This pandemic a surprising number of young people have expressed the desire to move from cities to rural areas and live a simple farming life. While I totally understand the appeal, here’s some warning from a city person who’s lived in villages a bit…
I doubt anyone of you is actually going to do it, but you should still know this – running off to a village might not be the escape from the rat race you’re looking for. Before we dive in to the slightly dream shattering reality, here’s a picture during the Punjab elections when we took a break and showered in a random farmer’s tube well. We did this a lot, and I highly recommend it!
- It’s only fun when you don’t depend on it for your income. Farming is really HARD. Our farmers are super hard working and barely scrape by. It’s very unlikely your fancy college degreed self will do any better.
- Making money in villages is way harder than you can imagine and that’s why so many people migrate to cities. If you can work remotely for a company, it can potentially work, but then you might not be escaping the rat race.
- Rural electricity grids still suck. The power situation is MUCH better than a few years ago, which means you’ll get electricity more hours (16-24 depending on area), but that doesn’t mean you can run air conditioning. The voltage is a disaster and the compressor will never switch on in a lot of villages.
- Broadband internet is non existent, and mobile data or BSNL WiMax shall not get you netflix! [That’s why I’ve always rooted for the National Fibre Optic Network to get built, and that’s currently in progress.]
- You’ll likely be extremely bored. There’s no office to go to, no real source of entertainment and not many potential friends (village diversity in people is limited, you’re unlikely to find people interested in the same things you’re interested in and don’t expect them to be as exposed to different thought as your city friends – most haven’t had the same opportunity yet).
- Related to above: most villages will suck all inspiration out of you. Most of the enterprising people have migrated to cities. The young people to educational institutions and the middle aged in search of work. There are exceptions, but not too many and not even in every village.
Our fields in my native village:
- Caste and privilege is real. You’ll know pretty fast where you fit in the hierarchy, and being at the top might not be great either, even though it is obviously and definitely better.
- Life will be SLOWWW. Crops and animals both take months to grow. There is no real way to speed it up. Most days you’ll be walking around doing nothing. The manual labour will be done by someone else, because it’s cheap and because you’re terrible at it. So you really don’t have much in terms of work.
- Village politics is scary as hell. And there’s a lot of it. Small slights can turn huge and in major parts of India people hate seeing their neighbors succeed.

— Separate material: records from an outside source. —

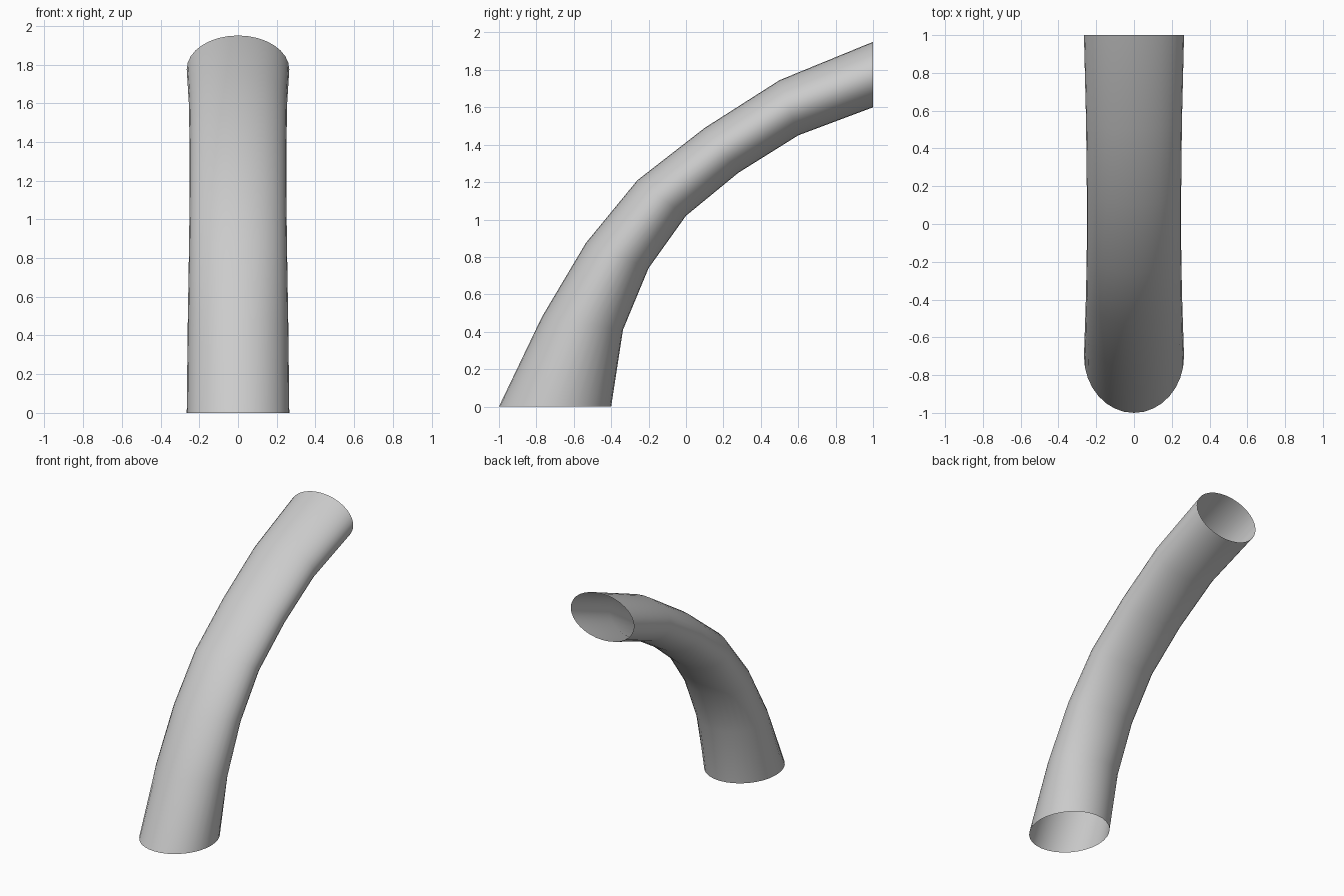
import bpy, bmesh
from math import cos, sin, pi
from mathutils import Vector

if "Cube" in bpy.data.objects:
    bpy.data.objects.remove(bpy.data.objects["Cube"])

SIDES = 32
# Side-view outline (y, z) of the outer and inner bend, and half width of each ring
outer = [(-1, 0), (-.77, .48), (-.535, .875), (-.26, 1.21), (.10, 1.49), (.50, 1.745), (1, 1.95)]
inner = [(-.40, 0), (-.337, .41), (-.20, .74), (0, 1.02), (.28, 1.25), (.60, 1.45), (1, 1.60)]
widths = [.265, .26, .254, .25, .25, .254, .265]

# Open bent tube: elliptical rings bridged together
bm = bmesh.new()
rings = []
for (yo, zo), (yi, zi), w in zip(outer, inner, widths):
    o, i = Vector((0, yo, zo)), Vector((0, yi, zi))
    mid, half = (o + i) / 2, (i - o) / 2
    angles = [2 * pi * k / SIDES for k in range(SIDES)]
    rings.append([bm.verts.new(mid + half * sin(a) + Vector((w * cos(a), 0, 0))) for a in angles])
for lo, hi in zip(rings, rings[1:]):
    for k in range(SIDES):
        n = (k + 1) % SIDES
        bm.faces.new((lo[k], lo[n], hi[n], hi[k])).smooth = True

mesh = bpy.data.meshes.new("bent_tube")
bm.to_mesh(mesh)
bm.free()
bpy.context.collection.objects.link(bpy.data.objects.new("bent_tube", mesh))
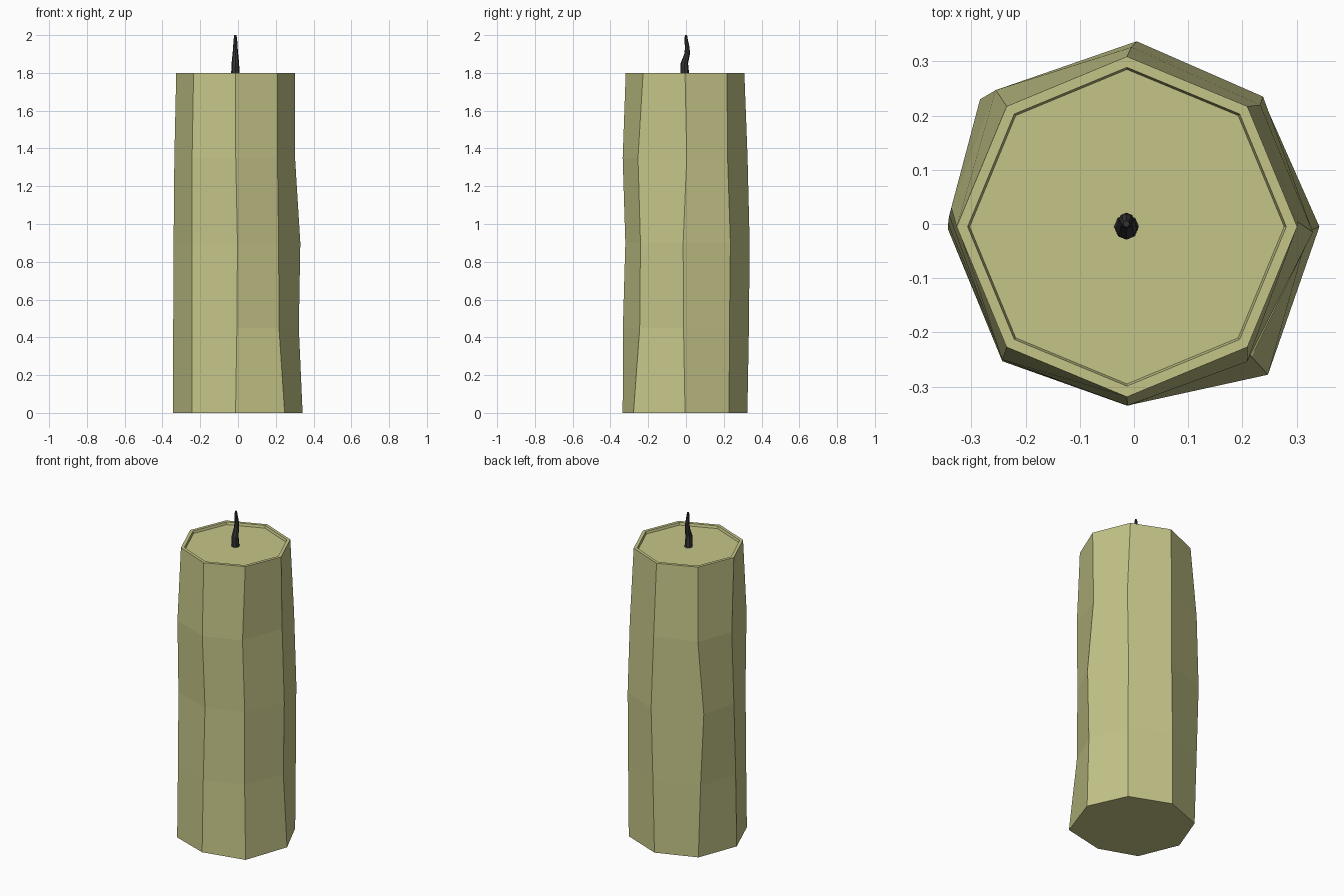
import bpy, bmesh, math

if "Cube" in bpy.data.objects:
    bpy.data.objects.remove(bpy.data.objects["Cube"])

CX, CY = -0.013, -0.005


def material(name, color):
    m = bpy.data.materials.new(name)
    m.diffuse_color = (*color, 1)
    m.use_nodes = True
    m.node_tree.nodes["Principled BSDF"].inputs["Base Color"].default_value = m.diffuse_color
    return m


def loft(name, rings, mat):
    """Join equal-sized rings of points into a closed, flat-shaded skin."""
    bm = bmesh.new()
    loops = [[bm.verts.new(p) for p in ring] for ring in rings]
    n = len(loops[0])
    for a, b in zip(loops, loops[1:]):
        for i in range(n):
            j = (i + 1) % n
            bm.faces.new((a[i], a[j], b[j], b[i]))
    bm.faces.new(loops[0][::-1])
    bm.faces.new(loops[-1])
    bmesh.ops.recalc_face_normals(bm, faces=bm.faces)
    mesh = bpy.data.meshes.new(name)
    bm.to_mesh(mesh)
    bm.free()
    mesh.materials.append(mat)
    obj = bpy.data.objects.new(name, mesh)
    bpy.context.collection.objects.link(obj)
    return obj


def octagon(x, y, z, r):
    return [(x + r * math.cos(i * math.pi / 4), y + r * math.sin(i * math.pi / 4), z)
            for i in range(8)]


# wax body: uneven octagonal rings, corners listed counter-clockwise from +x
wobble = {
    0.00: [(.342, -.005), (.235, .228), (-.01, .325), (-.25, .235),
           (-.343, -.01), (-.243, -.253), (-.013, -.335), (.247, -.278)],
    0.45: [(.322, -.013), (.238, .230), (-.005, .333), (-.265, .235),
           (-.343, 0), (-.243, -.245), (-.006, -.334), (.217, -.245)],
    0.90: [(.330, -.015), (.238, .235), (.005, .337), (-.284, .23),
           (-.341, .015), (-.243, -.240), (-.003, -.321), (.215, -.241)],
    1.35: [(.302, .004), (.233, .220), (-.005, .326), (-.255, .247),
           (-.337, .03), (-.243, -.250), (-.012, -.335), (.209, -.254)],
}
body = [[(x, y, z) for x, y in ring] for z, ring in wobble.items()]

# top rim with a shallow sunken face
body += [octagon(CX, CY, 1.8, .314), octagon(CX, CY, 1.8, .294),
         octagon(CX, CY, 1.785, .290)]
loft("candle_wax", body, material("wax", (.56, .56, .25)))

# bent, tapering wick: y, z, radius
path = [(-.005, 1.78, .023), (-.009, 1.85, .020), (.006, 1.90, .015),
        (.007, 1.935, .012), (.001, 1.97, .010), (.0, 2.0, .006)]
loft("wick", [octagon(-.014, y, z, r) for y, z, r in path],
     material("charred_wick", (.035, .035, .037)))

This is very evident in Indian villages – to the extent of criminal sabotage.
- Some parts like Punjab have a major drug issue, others have a major Alcoholism issue. I believe it stems from the fact that there really isn’t much else to do, but you’ll see some sad stuff because of this.
- You won’t be able to buy a lot of things. Although stuff like Maggi is now ubiquitous, you’ll have to travel to the nearest city for most of the other stuff.
There’s a lot more I could write, but I think you get the idea… There are major advantages, like you’ll have super low expenses and a moderately comfortable life without pollution or city noise. It still isn’t the utopia a lot of people are imagining though, and village life will likely feel MUCH harder than your urban lifestyle with a corporate job.
PS: Thanks for reading till the end. Your opinions, experiences and comments are always appreciated, so comment below.
Bonus clip: Here’s a video from my family’s pond in our village. We recently (2 years ago) started a small experiment with fishery there! That’s a topic for another post though…
6 Thoughts on “Dreaming of a utopian village life? Read this first!”
It was an interesting and perhaps the most realist analogy of how life in village might look like.
However, the point you made about the neighborhood rivalry, was this a general observation or are there crdible sociological studies have been done or one which you came across, would be delighted if you can share one.
Thanks and keep safe.
It’s anecdotal and from a lot of people’s experiences. Sadly studies and data don’t exist for most things related to life in rural India.
I like this site very much, Its a very nice position to read and receive info . Sibilla Carver Orpheus